-------- Material for this task

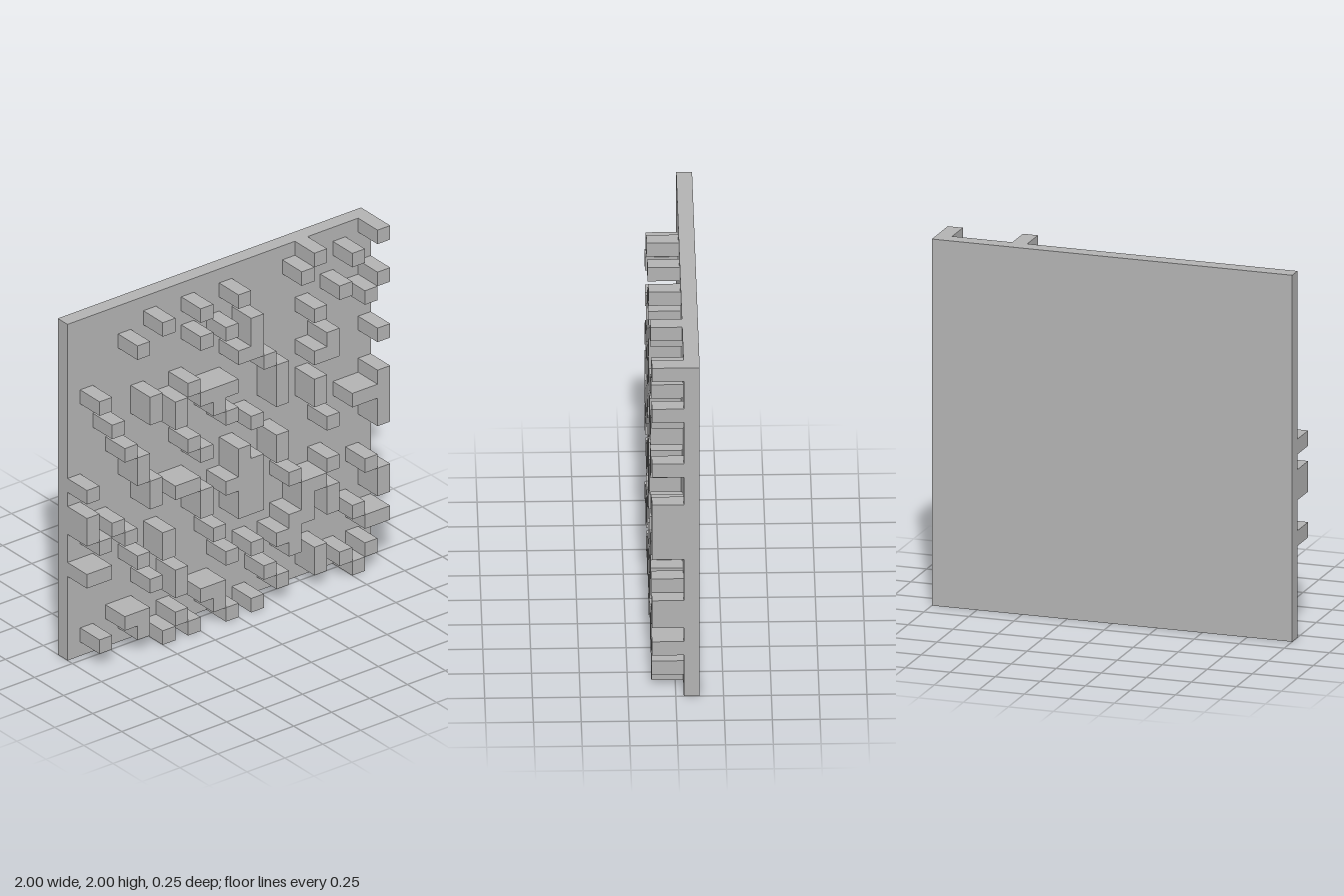
import * as THREE from 'three';

const N = 24;           // cells per side
const CELL = 2 / N;     // cell size
const DEPTH = 3 * CELL; // one cell of slab plus two cells of block

// Block layout, one text row per grid row from top to bottom
const LAYOUT = [
  '..................#....#',
  '......#..#..#....#...#..',
  '....#...................',
  '.........#.#.#......#..#',
  '.............#....#...#.',
  '.#..........##..........',
  '.....#..#.....#....#....',
  '..#..#.#.###...#..##...#',
  '.......#..#....#........',
  '...#.......#...#..#.....',
  '....#...#....#....#....#',
  '#...#....#...........###',
  '.....#......#..#...#...#',
  '#....#.##...##.#.......#',
  '#.#......#.###..........',
  '.#.#.....#..##..#..#....',
  '......#.....##...##...#.',
  '##..#.#...#......#.#...#',
  '................##.#...#',
  '.....#.#...#.#.##....#..',
  '.......#........#.....##',
  '...##....##...#...#.....',
  '.#..#..#..#....#..#.#.#.',
  '......#.#..#.#.......#..',
];

export function createModel() {
  const group = new THREE.Group();
  group.name = 'blockPanel';
  const grey = new THREE.MeshStandardMaterial({ color: 0xb2b2b2 });
  grey.name = 'grey';

  // Backing slab
  const slab = new THREE.Mesh(new THREE.BoxGeometry(2, 2, CELL), grey);
  slab.name = 'backSlab';
  slab.position.set(0, 1, -DEPTH / 2 + CELL / 2);
  group.add(slab);

  // Raised blocks: neighbouring cells join into the largest run
  const blocks = new THREE.Group();
  blocks.name = 'raisedBlocks';
  group.add(blocks);
  const used = new Set();
  const free = (c, r) => LAYOUT[r]?.[c] === '#' && !used.has(r * N + c);

  for (let r = 0; r < N; r++) {
    for (let c = 0; c < N; c++) {
      if (!free(c, r)) continue;
      let w = 1;
      while (free(c + w, r)) w++;
      const rowFree = (row) => {
        for (let i = 0; i < w; i++) if (!free(c + i, row)) return false;
        return true;
      };
      let h = 1;
      while (rowFree(r + h)) h++;
      for (let j = 0; j < h; j++) for (let i = 0; i < w; i++) used.add((r + j) * N + c + i);

      const block = new THREE.Mesh(new THREE.BoxGeometry(w * CELL, h * CELL, 2 * CELL), grey);
      block.name = 'raisedBlock';
      block.position.set(-1 + (c + w / 2) * CELL, 2 - (r + h / 2) * CELL, CELL / 2);
      blocks.add(block);
    }
  }
  return group;
}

----------------

= What you have to do =
Lines holding the word "const" in the entries above are the ones to pull out. Copy them all.

= Completed exercise =
const N = 24;           // cells per side
const CELL = 2 / N;     // cell size
const DEPTH = 3 * CELL; // one cell of slab plus two cells of block
const LAYOUT = [
  const group = new THREE.Group();
  const grey = new THREE.MeshStandardMaterial({ color: 0xb2b2b2 });
  const slab = new THREE.Mesh(new THREE.BoxGeometry(2, 2, CELL), grey);
  const blocks = new THREE.Group();
  const used = new Set();
  const free = (c, r) => LAYOUT[r]?.[c] === '#' && !used.has(r * N + c);
      const rowFree = (row) => {
      const block = new THREE.Mesh(new THREE.BoxGeometry(w * CELL, h * CELL, 2 * CELL), grey);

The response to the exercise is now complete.